Like many, I was eagerly awaiting Blecher’s debut novel, and I am glad that we were rewarded for our patience with a stunningly complex work that can be enjoyed by middle grade readers and beyond.
First let’s dive into the setting, which I found extremely unique. Most of this book’s chapters take place in beautiful Martha’s Vineyard. I note this because the author takes such incredible care to make Martha’s Vineyard a tangible, fully realized community that you will feel that like our young protagonist cover, you have lived there all your life. I love novels that create a world that feels itself like a living breathing character, unfortunately this is found much more in YA and adult literature, but the compelling setting of this debut reinforces its already strong narrative.
At its core this is a book about perseverance, and finding happiness and self-acceptance where you already are. When Cove’s best friend moves to New York City, Cove is left at the mercy (or lack thereof) of a middle school bullying campaign. Instead of standing her ground Cove tries to depart for the supposedly more welcoming confines of New York City before a major setback forces Cove to confront not only her bullies, family, and friends but herself.
Not your usual anti-bullying narrative this middle grade page turner features a complex and flawed protagonist experiencing a profound arc of self-discovery and acceptance in a journey that shows her happiness might not be that far from home after all.

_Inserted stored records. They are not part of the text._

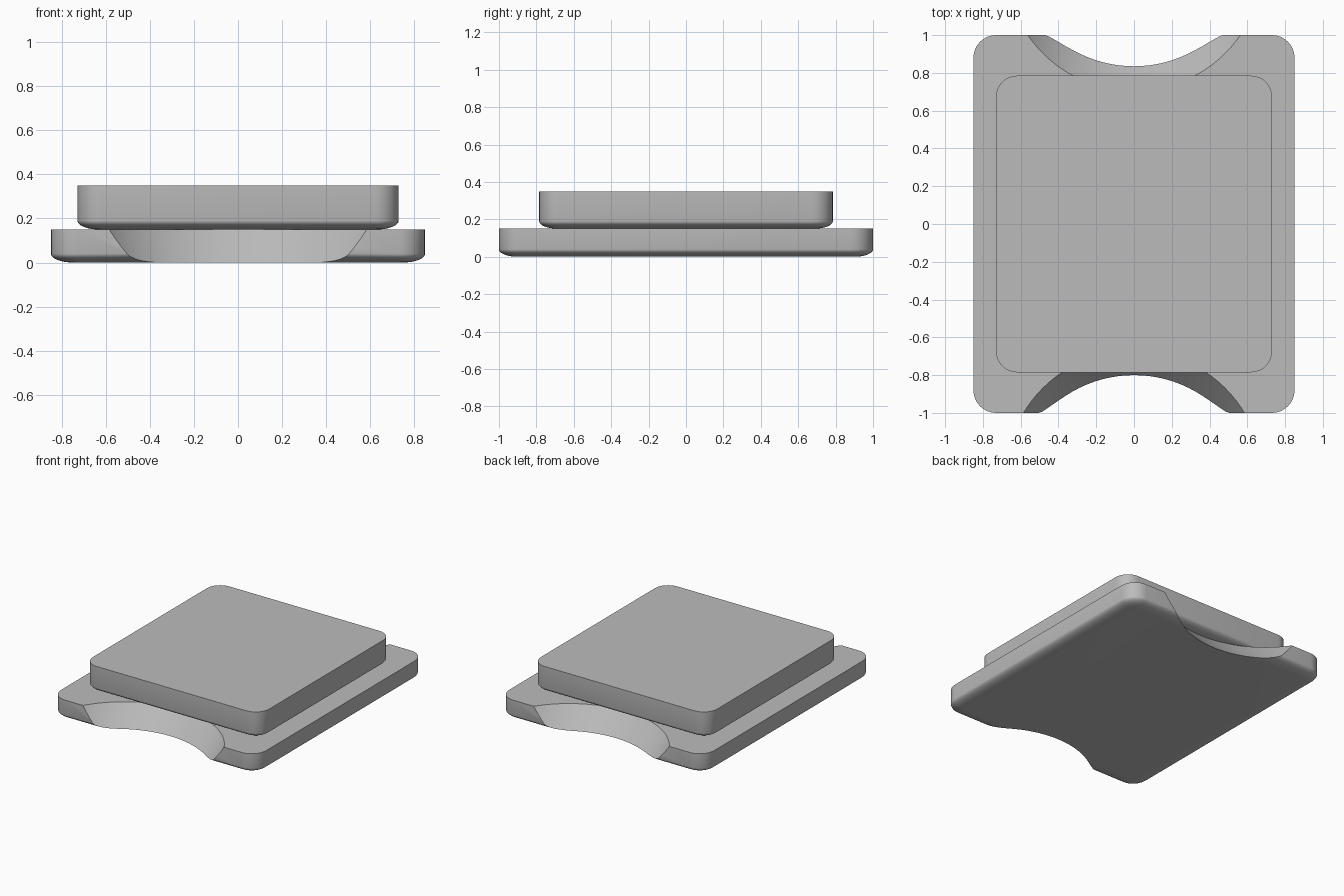
import bpy
import bmesh
from math import sin, cos, pi, radians

cube = bpy.data.objects.get("Cube")
if cube:
    bpy.data.objects.remove(cube, do_unlink=True)

grey = bpy.data.materials.new("plain grey")
grey.use_nodes = True
GREY = (0.5, 0.5, 0.5, 1)
grey.diffuse_color = GREY
grey.node_tree.nodes["Principled BSDF"].inputs["Base Color"].default_value = GREY


def loft(name, rings):
    """Skin a stack of equal rings and cap both ends."""
    bm = bmesh.new()
    loops = [[bm.verts.new(p) for p in ring] for ring in rings]
    n = len(loops[0])
    for low, high in zip(loops, loops[1:]):
        for i in range(n):
            j = (i + 1) % n
            bm.faces.new((low[i], low[j], high[j], high[i]))
    bm.faces.new(loops[0][::-1])
    bm.faces.new(loops[-1])
    bmesh.ops.recalc_face_normals(bm, faces=bm.faces)
    mesh = bpy.data.meshes.new(name)
    bm.to_mesh(mesh)
    bm.free()
    mesh.materials.append(grey)
    obj = bpy.data.objects.new(name, mesh)
    bpy.context.collection.objects.link(obj)
    return obj


def activate(obj):
    bpy.ops.object.select_all(action='DESELECT')
    obj.select_set(True)
    bpy.context.view_layer.objects.active = obj


def rounded_ring(hx, hy, radius, z, steps=8):
    ring = []
    for corner, (sx, sy) in enumerate([(1, 1), (-1, 1), (-1, -1), (1, -1)]):
        for k in range(steps + 1):
            a = (corner + k / steps) * pi / 2
            ring.append((sx * (hx - radius) + radius * cos(a),
                         sy * (hy - radius) + radius * sin(a), z))
    return ring


def slab(name, hx, hy, radius, z0, z1, inset=0.1, rise=0.04, steps=8):
    """Rounded plate with a soft lower edge and a crisp upper one."""
    rings = []
    for k in range(steps + 1):
        a = k / steps * pi / 2
        d = inset * (1 - sin(a))
        rings.append(rounded_ring(hx - d, hy - d, radius - d, z0 + rise * (1 - cos(a))))
    rings.append(rounded_ring(hx, hy, radius, z1))
    return loft(name, rings)


# Lower plate and the block resting on it
base = slab("base_plate", 0.85, 1.0, 0.12, 0.0, 0.15)
block = slab("upper_block", 0.73, 0.785, 0.11, 0.15, 0.35)

# Sloped round finger scoops at the front and back of the plate
for name, side, shift in (("front_scoop", -1, 0.0), ("back_scoop", 1, 0.035)):
    rings = []
    for z in (-0.05, 0.2):
        r = 0.652 + 0.207 * z
        centre = side * (1.452 + shift - 0.667 * z)
        rings.append([(r * cos(2 * pi * i / 96), centre + r * sin(2 * pi * i / 96), z)
                      for i in range(96)])
    cutter = loft(name, rings)
    cutter.hide_render = True
    activate(base)
    cut = base.modifiers.new(name, 'BOOLEAN')
    cut.operation = 'DIFFERENCE'
    cut.solver = 'EXACT'
    cut.object = cutter
    bpy.ops.object.modifier_apply(modifier=cut.name)
    bpy.data.objects.remove(cutter, do_unlink=True)

for obj in (base, block):
    activate(obj)
    bpy.ops.object.shade_smooth_by_angle(angle=radians(30))
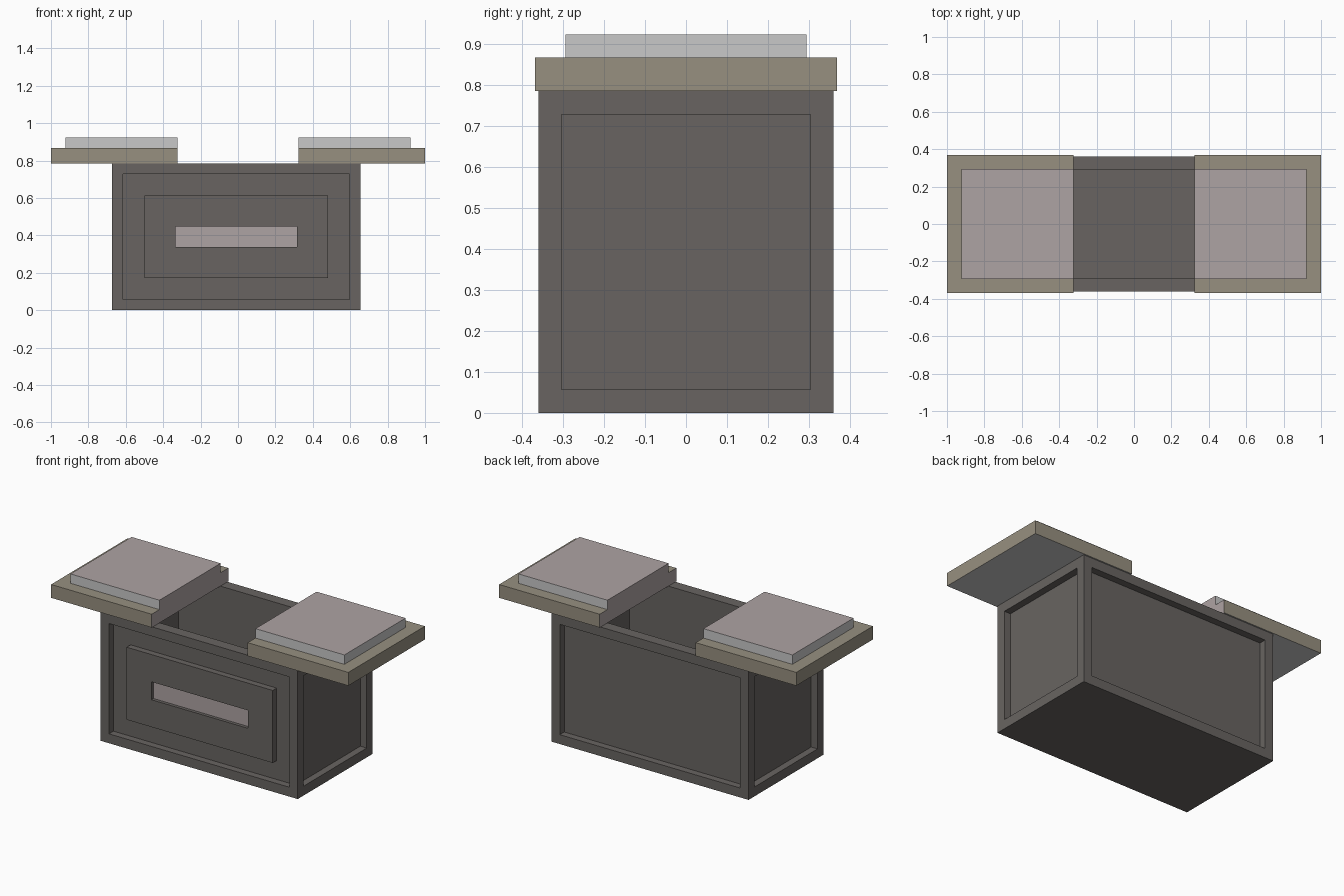
import bpy
import bmesh
from mathutils import Vector

if "Cube" in bpy.data.objects:
    bpy.data.objects.remove(bpy.data.objects["Cube"], do_unlink=True)


def make_material(name, rgb):
    linear = [((c / 255 + 0.055) / 1.055) ** 2.4 for c in rgb] + [1]
    mat = bpy.data.materials.new(name)
    mat.use_nodes = True
    mat.diffuse_color = linear
    mat.node_tree.nodes["Principled BSDF"].inputs["Base Color"].default_value = linear
    return mat


DARK = make_material("dark stone", (104, 100, 97))
TAN = make_material("tan trim", (151, 144, 128))
PINK = make_material("pinkish stone", (174, 163, 163))
GREY = make_material("light grey", (200, 200, 200))


def box(low, high):
    """Bmesh block between two corners."""
    bm = bmesh.new()
    bmesh.ops.create_cube(bm, size=1)
    low, high = Vector(low), Vector(high)
    for v in bm.verts:
        v.co = (low + high) / 2 + v.co * (high - low)
    bm.normal_update()
    return bm


def face_towards(bm, direction):
    return max(bm.faces, key=lambda f: f.normal.dot(Vector(direction)))


def step(bm, face, margin, depth):
    """Inset a face, then push it straight in or out."""
    bmesh.ops.inset_individual(bm, faces=[face], thickness=margin, depth=0,
                               use_even_offset=True)
    normal = face.normal.copy()
    bm.normal_update()
    bmesh.ops.inset_individual(bm, faces=[face], thickness=0, depth=0)
    for v in face.verts:
        v.co += normal * depth
    bm.normal_update()


def finish(bm, name, materials):
    mesh = bpy.data.meshes.new(name)
    bm.to_mesh(mesh)
    bm.free()
    for mat in materials:
        mesh.materials.append(mat)
    obj = bpy.data.objects.new(name, mesh)
    bpy.context.collection.objects.link(obj)
    return obj


# Hollow chest with recessed panels on all four sides
chest = box((-0.673, -0.36, 0), (0.654, 0.36, 0.785))
sides = {d: face_towards(chest, d) for d in
         [(1, 0, 0), (-1, 0, 0), (0, 1, 0), (0, -1, 0)]}
top = face_towards(chest, (0, 0, 1))
for side in sides.values():
    step(chest, side, 0.057, -0.043)
step(chest, top, 0.068, -0.715)

# Raised front panel with a sunken coloured slot
front = sides[(0, -1, 0)]
step(chest, front, 0.115, 0.038)
step(chest, front, 0.166, -0.02)
front.material_index = 1
finish(chest, "chest", [DARK, PINK])

# Two lid halves slid apart, each with a raised slab
for side, s in (("left", 1), ("right", -1)):
    def half(outer, depth, bottom, height):
        xs = sorted((s * 0.323, s * outer))
        return box((xs[0], -depth, bottom), (xs[1], depth, height))

    lid = half(1, 0.368, 0.785, 0.866)
    face_towards(lid, (-s, 0, 0)).material_index = 1
    face_towards(lid, (0, 0, -1)).material_index = 2
    finish(lid, side + "_lid", [TAN, PINK, GREY])

    slab = half(0.922, 0.294, 0.866, 0.923)
    face_towards(slab, (-s, 0, 0)).material_index = 1
    face_towards(slab, (0, 0, 1)).material_index = 1
    finish(slab, side + "_lid_slab", [GREY, PINK])
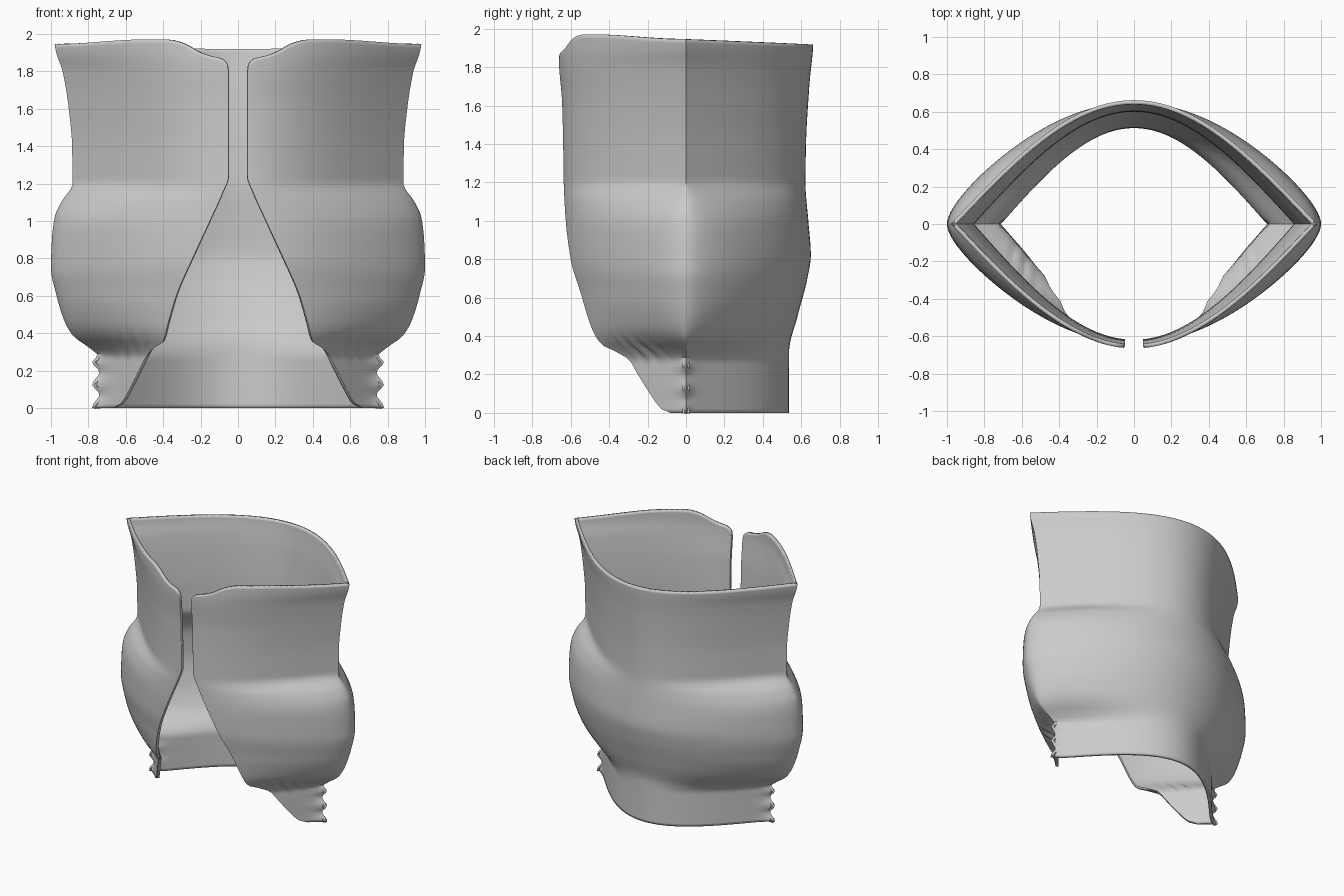
import bpy, bmesh, math

if "Cube" in bpy.data.objects:
    bpy.data.objects.remove(bpy.data.objects["Cube"])


def curve(table, t):
    """Smooth interpolation through (position, value) points."""
    n = len(table)
    if t <= table[0][0]:
        return table[0][1]
    if t >= table[-1][0]:
        return table[-1][1]
    i = max(k for k in range(n - 1) if table[k][0] <= t)

    def slope(k):
        if k == 0 or k == n - 1:
            return 0.0
        a = (table[k][1] - table[k-1][1]) / (table[k][0] - table[k-1][0])
        b = (table[k+1][1] - table[k][1]) / (table[k+1][0] - table[k][0])
        return 0.0 if a * b <= 0 else 2 * a * b / (a + b)

    (x0, y0), (x1, y1) = table[i], table[i + 1]
    h = x1 - x0
    f = (t - x0) / h
    return ((2*f**3 - 3*f**2 + 1) * y0 + (f**3 - 2*f**2 + f) * h * slope(i)
            + (3*f**2 - 2*f**3) * y1 + (f**3 - f**2) * h * slope(i + 1))


# Profiles by height: half width, back depth, front depth, side roundness
WIDTH = [(0, .74), (.27, .74), (.31, .78), (.39, .885), (.47, .93), (.6, .97),
         (.75, 1.0), (.9, .995), (1.02, .98), (1.1, .945), (1.2, .885),
         (1.4, .887), (1.6, .905), (1.8, .938), (1.9, .972), (1.95, .98)]
BACK = [(0, .535), (.32, .537), (.5, .58), (.7, .632), (.82, .65), (1.0, .637),
        (1.2, .622), (1.4, .625), (1.7, .642), (1.95, .663)]
FRONT = [(0, .55), (.2, .58), (.35, .585), (.6, .605), (.8, .635), (1.0, .64),
         (1.3, .641), (1.6, .647), (1.86, .665), (1.97, .66)]
ROUND = [(.3, 0), (.45, .3), (.6, .42), (.95, .42), (1.1, .3), (1.22, 0)]
# Front opening edge by height, and rim height across the front
OPENING = [(0, .67), (.02, .63), (.1, .58), (.2, .53), (.29, .48), (.335, .43),
           (.345, .405), (.45, .375), (.6, .33), (.8, .243), (1.0, .15),
           (1.15, .082), (1.24, .05)]
RIM = [(.05, 1.80), (.055, 1.83), (.07, 1.855), (.1, 1.872), (.14, 1.88),
       (.2, 1.90), (.3, 1.953), (.38, 1.97), (.5, 1.97), (.97, 1.945)]
# Jagged side seam below the bulge
SEAM = [(0, .04), (.02, .035), (.07, .0), (.125, .04), (.19, 0), (.245, .04),
        (.29, 0)]

ROWS, FRONT_COLS, BACK_COLS = 96, 44, 32
TOP, STRAIGHT = 1.97, 1.3


def height(row, rim):
    z = TOP * row / ROWS
    if z > STRAIGHT:
        z = STRAIGHT + (z - STRAIGHT) * (rim - STRAIGHT) / (TOP - STRAIGHT)
    return z


def section(u, k):
    """Lens shaped cross-section, rounded off by k."""
    u = min(u, 1.0)
    return (1 - k) * math.cos(math.pi / 2 * u) + k * math.sqrt(1 - u * u)


def shell_point(row, col):
    if col <= FRONT_COLS:
        f = (1 - math.cos(math.pi * col / FRONT_COLS)) / 2
        z = height(row, curve(RIM, .05 + .92 * f))
        w, e = curve(WIDTH, z), curve(OPENING, z)
        x = e + (w - e) * f
        y = -curve(FRONT, z) * section(x / w, curve(ROUND, z))
        # gathered wrinkles under the front of the bulge
        fold = max(0, 1 - abs(z - .34) / .09) * max(0, 1 - abs(x - .6) / .15)
        y += .012 * fold * math.sin(95 * (x - .25 * z))
    else:
        u = math.cos(math.pi / 2 * (col - FRONT_COLS) / BACK_COLS)
        z = height(row, 1.945 - .027 * math.cos(math.pi / 2 * u))
        w = curve(WIDTH, z)
        x = w * u
        y = curve(BACK, z) * section(u, curve(ROUND, z))
        if col == FRONT_COLS + BACK_COLS:
            x = 0.0
    x += curve(SEAM, z) * min(1, x / w) ** 30
    return x, y, z


# Half of the shell, front opening round to the centre of the back
bm = bmesh.new()
cols = FRONT_COLS + BACK_COLS
grid = [[bm.verts.new(shell_point(r, c)) for c in range(cols + 1)]
        for r in range(ROWS + 1)]
for r in range(ROWS):
    for c in range(cols):
        bm.faces.new((grid[r][c], grid[r][c+1], grid[r+1][c+1], grid[r+1][c]))
mesh = bpy.data.meshes.new("brace_shell")
bm.to_mesh(mesh)
bm.free()
shell = bpy.data.objects.new("brace_shell", mesh)
bpy.context.collection.objects.link(shell)

grey = bpy.data.materials.new("plain_grey")
grey.diffuse_color = (.6, .6, .6, 1)
grey.use_nodes = True
grey.node_tree.nodes["Principled BSDF"].inputs["Base Color"].default_value = grey.diffuse_color
mesh.materials.append(grey)

bpy.context.view_layer.objects.active = shell
shell.select_set(True)
bpy.ops.object.shade_smooth_by_angle(angle=math.radians(40))

# Mirror to the other side, then thicken inwards
mirror = shell.modifiers.new("mirror", 'MIRROR')
mirror.use_clip = True
mirror.merge_threshold = .0005
solid = shell.modifiers.new("thickness", 'SOLIDIFY')
solid.thickness = .022
solid.offset = -1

CRITICS HAVE SAID
- “Blecher’s debut is a sensitive and compassionate tribute to every child who has ever felt like a misfit. . . .vibrant and memorable. Cove is an emotionally intelligent heroine who successfully names and processes her feelings. A beautiful story about learning to speak up and taking risks.” (School Library Journal)
“[A] thought-provoking tale of childhood isolation and powerlessness experienced in a socially networked world . . . this recommended read should spark lively discussion; a good bet for an intergenerational book club. ” (Kirkus Reviews)
“Blecher has created a sweet and realistically vulnerable character who longs to feel validated and respected. . . . This is a tender, uncomplicated coming-of-age story that illustrates how hard it can be to fit in at any age.” (Publishers Weekly)